Ealing D v. Ealing C

This is the return fixture after meeting each other on 3rd October. Teams from the same club in the same division in the Thames Valley Chess League have to play each other before the fixtures with other clubs in the division.

BoardColourEaling DResultsEaling C
1WhiteGeoff Richards1-0Martin Loat
2BlackAndy Glass0-1Peter Meltzer
3WhiteMichael Smith0-1Alastair Johnstone
4BlackIan Patterson0-1Trevor Bates
5WhiteNeville Rowden0-1Gabriele Palmer
6BlackLeo Shtutin0-1Jai Aggarwal

By definition, Ealing C is a stronger team than Ealing D which goes some way to explain Ealing C’s 6-0 victory on 3rd October where there was an average rating difference of 255 in Ealing C’s favour. This time, the result was a 5-1 victory to Ealing C with an average rating difference of 213 in Ealing C’s favour. There was a suggestion that anal beads were being used by Ealing C but this was strongly rejected by Subas.

Comments and Games

Geoff Richard’s game : won as White; opening, London System (A48)
Ealing D’s only victory was on board 1 where Geoff Richards (white) played against Martin Loat.

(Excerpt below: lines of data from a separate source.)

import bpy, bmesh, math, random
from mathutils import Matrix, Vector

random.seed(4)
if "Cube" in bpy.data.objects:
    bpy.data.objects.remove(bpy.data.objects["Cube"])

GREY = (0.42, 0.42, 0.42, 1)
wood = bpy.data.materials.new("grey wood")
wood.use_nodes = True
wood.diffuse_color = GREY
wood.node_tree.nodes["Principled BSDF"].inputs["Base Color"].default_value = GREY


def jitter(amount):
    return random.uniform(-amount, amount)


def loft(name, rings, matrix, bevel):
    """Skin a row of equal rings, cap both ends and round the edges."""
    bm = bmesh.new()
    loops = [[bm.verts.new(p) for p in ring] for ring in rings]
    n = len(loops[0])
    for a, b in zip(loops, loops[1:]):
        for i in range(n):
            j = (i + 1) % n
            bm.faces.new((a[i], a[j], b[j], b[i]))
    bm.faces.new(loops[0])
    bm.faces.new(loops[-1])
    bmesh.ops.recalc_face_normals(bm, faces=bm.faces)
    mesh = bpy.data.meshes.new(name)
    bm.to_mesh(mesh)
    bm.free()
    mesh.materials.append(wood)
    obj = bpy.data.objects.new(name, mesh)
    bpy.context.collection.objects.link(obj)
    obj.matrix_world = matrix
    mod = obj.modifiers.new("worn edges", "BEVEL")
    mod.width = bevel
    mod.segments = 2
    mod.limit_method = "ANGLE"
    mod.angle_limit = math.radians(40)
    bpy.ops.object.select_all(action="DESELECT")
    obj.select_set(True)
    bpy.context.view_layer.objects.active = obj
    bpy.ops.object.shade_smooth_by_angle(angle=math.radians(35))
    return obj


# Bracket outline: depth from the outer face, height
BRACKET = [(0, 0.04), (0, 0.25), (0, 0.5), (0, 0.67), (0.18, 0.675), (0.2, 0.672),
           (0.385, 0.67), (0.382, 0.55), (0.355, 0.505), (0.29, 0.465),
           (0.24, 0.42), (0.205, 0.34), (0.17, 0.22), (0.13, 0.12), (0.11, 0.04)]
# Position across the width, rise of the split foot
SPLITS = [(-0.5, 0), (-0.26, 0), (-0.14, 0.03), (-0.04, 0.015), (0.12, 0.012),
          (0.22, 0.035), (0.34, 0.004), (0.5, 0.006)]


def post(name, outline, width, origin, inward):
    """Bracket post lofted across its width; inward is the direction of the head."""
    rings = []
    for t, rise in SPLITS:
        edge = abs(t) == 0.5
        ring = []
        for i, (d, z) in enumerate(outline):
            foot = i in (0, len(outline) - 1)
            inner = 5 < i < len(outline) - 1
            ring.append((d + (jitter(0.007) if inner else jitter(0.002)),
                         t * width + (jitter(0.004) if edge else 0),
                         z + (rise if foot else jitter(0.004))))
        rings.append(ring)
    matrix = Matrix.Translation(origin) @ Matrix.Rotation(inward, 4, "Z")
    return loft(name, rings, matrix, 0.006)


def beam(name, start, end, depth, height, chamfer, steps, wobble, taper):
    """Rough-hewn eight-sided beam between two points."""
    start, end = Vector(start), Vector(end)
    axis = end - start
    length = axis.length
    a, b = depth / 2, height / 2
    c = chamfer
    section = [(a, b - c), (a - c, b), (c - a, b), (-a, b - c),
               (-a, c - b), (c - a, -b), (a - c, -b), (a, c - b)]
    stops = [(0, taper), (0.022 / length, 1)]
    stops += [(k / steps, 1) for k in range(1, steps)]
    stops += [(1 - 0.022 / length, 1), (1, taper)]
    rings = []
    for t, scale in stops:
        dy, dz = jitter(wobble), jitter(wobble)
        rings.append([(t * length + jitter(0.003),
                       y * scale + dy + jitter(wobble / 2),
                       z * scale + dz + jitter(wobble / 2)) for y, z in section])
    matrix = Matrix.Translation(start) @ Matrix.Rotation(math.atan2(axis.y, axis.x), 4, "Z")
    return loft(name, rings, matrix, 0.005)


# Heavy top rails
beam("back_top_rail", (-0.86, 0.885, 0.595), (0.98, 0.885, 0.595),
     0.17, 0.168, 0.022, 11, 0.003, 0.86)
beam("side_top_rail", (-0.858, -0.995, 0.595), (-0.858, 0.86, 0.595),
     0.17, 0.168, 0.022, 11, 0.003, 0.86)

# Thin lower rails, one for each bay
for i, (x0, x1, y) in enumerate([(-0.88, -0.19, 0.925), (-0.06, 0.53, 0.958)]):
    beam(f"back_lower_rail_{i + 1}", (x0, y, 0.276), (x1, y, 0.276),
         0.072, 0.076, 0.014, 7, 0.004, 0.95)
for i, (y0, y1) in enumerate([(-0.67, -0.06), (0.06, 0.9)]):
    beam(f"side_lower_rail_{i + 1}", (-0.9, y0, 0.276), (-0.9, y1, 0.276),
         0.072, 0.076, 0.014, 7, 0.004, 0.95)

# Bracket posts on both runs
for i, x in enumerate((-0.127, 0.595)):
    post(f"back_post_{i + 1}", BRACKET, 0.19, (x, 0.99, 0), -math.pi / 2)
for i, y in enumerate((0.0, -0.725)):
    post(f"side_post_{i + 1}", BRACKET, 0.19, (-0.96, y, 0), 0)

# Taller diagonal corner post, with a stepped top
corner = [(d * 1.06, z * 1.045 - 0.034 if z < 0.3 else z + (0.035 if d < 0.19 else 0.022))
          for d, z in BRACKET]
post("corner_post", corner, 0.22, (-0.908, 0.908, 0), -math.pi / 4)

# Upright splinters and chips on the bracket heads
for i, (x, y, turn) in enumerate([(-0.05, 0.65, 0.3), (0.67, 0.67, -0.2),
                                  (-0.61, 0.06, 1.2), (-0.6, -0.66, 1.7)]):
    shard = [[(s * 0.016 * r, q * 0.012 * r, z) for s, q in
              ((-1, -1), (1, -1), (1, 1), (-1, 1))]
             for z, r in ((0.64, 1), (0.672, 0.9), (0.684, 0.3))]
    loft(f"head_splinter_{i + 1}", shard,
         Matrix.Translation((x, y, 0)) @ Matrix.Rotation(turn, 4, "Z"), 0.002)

Congratulations to Geoff on a strong performance.

Another close game was Michael Smith’s game against Alastair Johnstone. Evidently, it could have gone either way with Alastair finally being victorious.

Alastair Johnstone comments:
Deviating from last weeks Smith-Morra Gambit, I elected to play the Caro-Kann. As usual, Michael sought to build an attack but the early stages of the game were level. A small inaccuracy allowed me to win a pawn. This soon became two pawns and a positron that should have led to a straightforward win. Unfortunately, this is when complacency set in and I proceeded to play the endgame abysmally. Firstly, I stupidly exchanged off the remaining rooks leaving a pure pawn endgame which had hidden complexities. I then played some lazy moves and before I knew it, I had blown any advantage. Worse was to follow and after further mistakes Michael had a winning position, with passed pawns on d7 and a6. Mike only had to push his a-pawn to win. Tragically for him, he instead chose to swap off a Black pawn and the game once more was turned on it’s head! A very, very lucky win for me. The moral of the tale is that endgames need calculation not intuition and it’s never over till it’s over!

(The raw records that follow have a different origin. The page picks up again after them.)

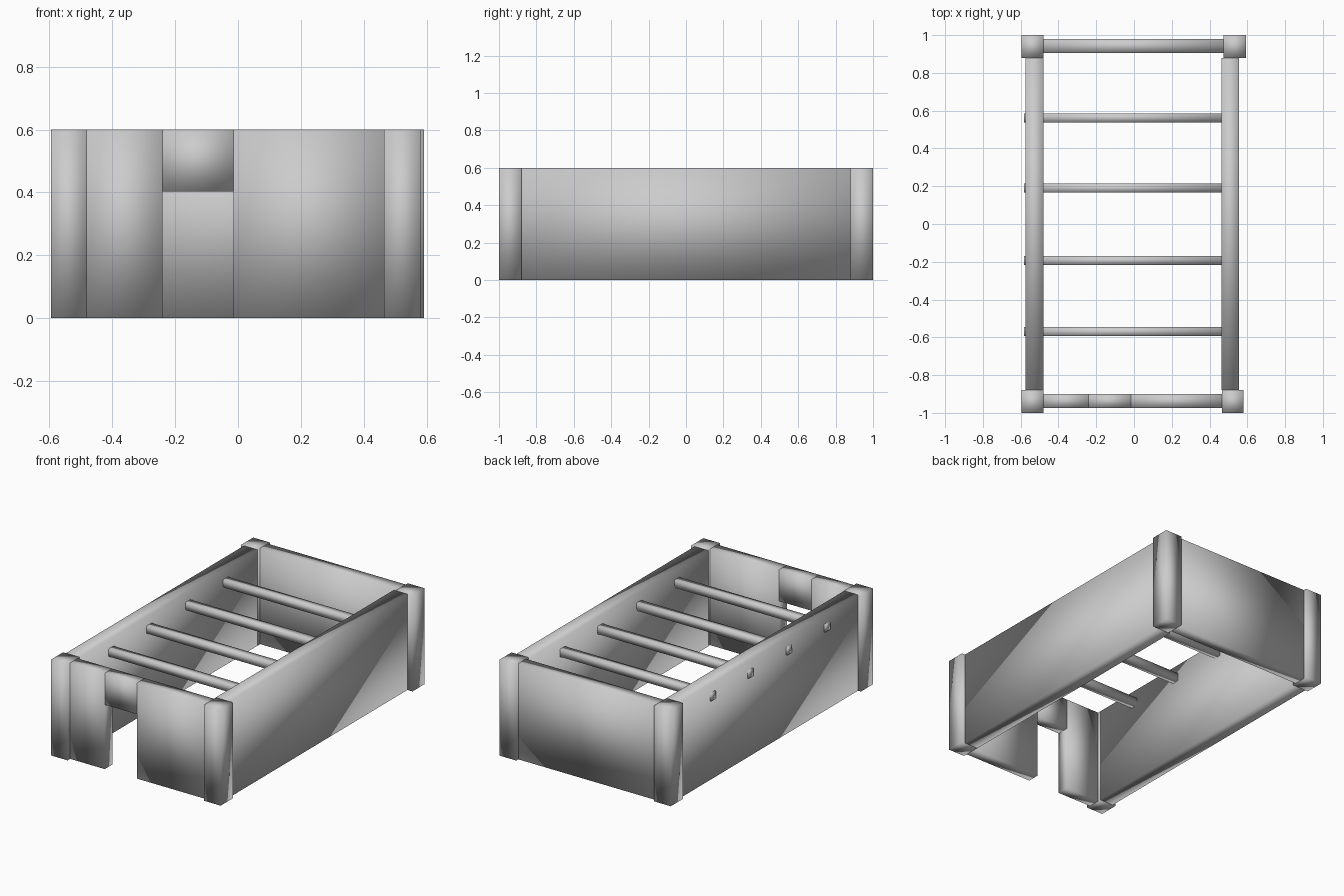
import bpy

if "Cube" in bpy.data.objects:
    bpy.data.objects.remove(bpy.data.objects["Cube"])

H = 0.6  # overall height


def box(name, x, y, z=(0, H)):
    """Smooth-shaded box given its extents on each axis."""
    lo, hi = zip(x, y, z)
    bpy.ops.mesh.primitive_cube_add(size=1)
    ob = bpy.context.object
    ob.name = name
    for v in ob.data.vertices:
        v.co = [hi[i] if v.co[i] > 0 else lo[i] for i in range(3)]
    bpy.ops.object.shade_smooth()
    return ob


# Corner posts
box("front_left_post", (-0.595, -0.48), (-1, -0.88))
box("front_right_post", (0.465, 0.58), (-1, -0.88))
box("back_left_post", (-0.595, -0.48), (0.88, 1))
box("back_right_post", (0.475, 0.592), (0.88, 1))

# Long side walls
box("left_wall", (-0.575, -0.48), (-0.88, 0.88))
box("right_wall", (0.462, 0.557), (-0.88, 0.88))

# Back wall
box("back_wall", (-0.48, 0.475), (0.905, 0.98))

# Front wall with doorway and lintel
FRONT = (-0.975, -0.9)
box("front_wall_left", (-0.48, -0.24), FRONT)
box("front_wall_right", (-0.015, 0.465), FRONT)
box("door_lintel", (-0.24, -0.015), FRONT, (0.403, H))

# Roof beams, poking out slightly through the left wall
for i, y in enumerate((-0.57, -0.193, 0.19, 0.562)):
    box(f"roof_beam_{i + 1}", (-0.583, 0.48), (y - 0.024, y + 0.024), (0.495, 0.543))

Neville Rowden’s game: Lost as white; opening, Queen’s Pawn Game, Krause Variation (D02)
It was heartening to see one of our former Cadets, Gabriele Palmer, being an activate member of the Ealing C team and recording his second victory in as many games. Although he made an early blunder playing Black against Neville Rowden, he fought back well and had a well-earned victory. White underestimated the strength of Black’s pawns on the a- and b-files after White was pinning down Black’s King. Eventually, White had to go for broke in the hope of a draw or another blunder by Black.

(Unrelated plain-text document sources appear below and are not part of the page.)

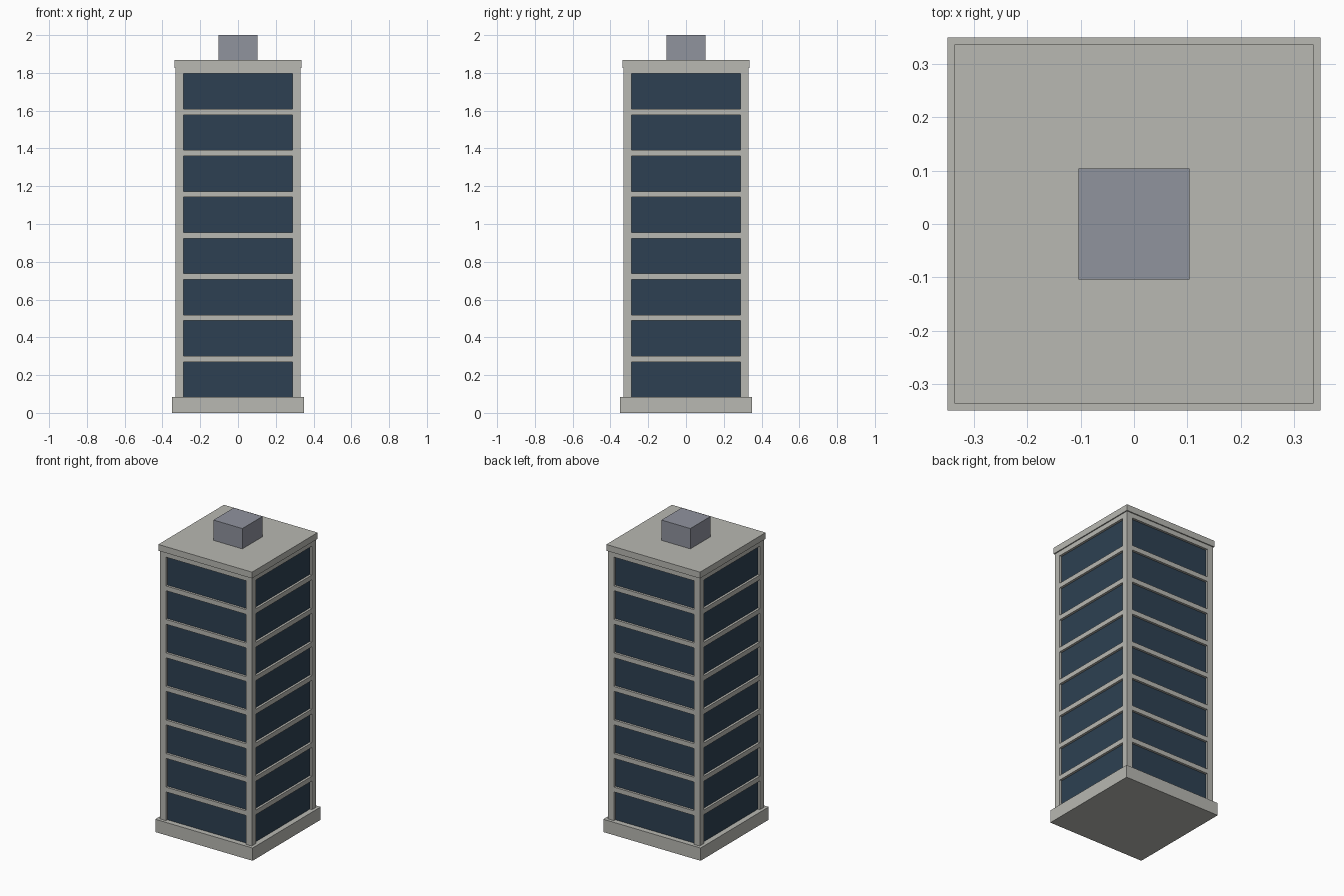
import bpy
import bmesh
from mathutils import Matrix, Vector

cube = bpy.data.objects.get("Cube")
if cube:
    bpy.data.objects.remove(cube, do_unlink=True)


def srgb(r, g, b):
    return tuple((c / 255 / 12.92) if c < 11 else ((c / 255 + 0.055) / 1.055) ** 2.4
                 for c in (r, g, b)) + (1.0,)


def material(name, color):
    mat = bpy.data.materials.new(name)
    mat.use_nodes = True
    mat.diffuse_color = color
    mat.node_tree.nodes["Principled BSDF"].inputs["Base Color"].default_value = color
    return mat


def boxes(name, mat, specs):
    """One object made of boxes, each given as (x, y, half_x, half_y, bottom, top)."""
    bm = bmesh.new()
    for x, y, hx, hy, z0, z1 in specs:
        place = Matrix.Translation(Vector((x, y, (z0 + z1) / 2)))
        size = Matrix.Diagonal((2 * hx, 2 * hy, z1 - z0, 1))
        bmesh.ops.create_cube(bm, size=1, matrix=place @ size)
    mesh = bpy.data.meshes.new(name)
    bm.to_mesh(mesh)
    bm.free()
    mesh.materials.append(mat)
    obj = bpy.data.objects.new(name, mesh)
    bpy.context.collection.objects.link(obj)
    return obj


concrete = material("concrete", srgb(184, 184, 178))
glass = material("dark blue glass", srgb(45, 64, 82))
metal = material("blue grey metal", srgb(144, 147, 158))

FLOORS = 8
BASE, ROOF, CAP, TOP = 0.083, 1.827, 1.868, 2.0
HALF, COLUMN, BAND, RECESS = 0.33, 0.042, 0.031, 0.015
PITCH = (ROOF - BASE) / FLOORS

# Base and glazed core
boxes("plinth", concrete, [(0, 0, 0.35, 0.35, 0, BASE)])
core = HALF - RECESS
boxes("glass_core", glass, [(0, 0, core, core, BASE, ROOF)])

# Corner columns
c = HALF - COLUMN / 2
boxes("corner_columns", concrete,
      [(sx * c, sy * c, COLUMN / 2, COLUMN / 2, BASE, ROOF)
       for sx in (-1, 1) for sy in (-1, 1)])

# Floor bands spanning between the columns, one above each storey
span = HALF - COLUMN
bands = []
for i in range(1, FLOORS + 1):
    top = BASE + i * PITCH
    for s in (-1, 1):
        bands.append((0, s * c, span, COLUMN / 2, top - BAND, top))
        bands.append((s * c, 0, COLUMN / 2, span, top - BAND, top))
boxes("floor_bands", concrete, bands)

# Roof
boxes("roof_slab", concrete, [(0, 0, 0.337, 0.337, ROOF, CAP)])
boxes("roof_plant_room", metal, [(0, 0, 0.104, 0.104, CAP, TOP)])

Despite the recent two heavy defeats, Ealing D is hoping for better things in the future. We wish Subas all the best with Ealing C.

Neville Rowden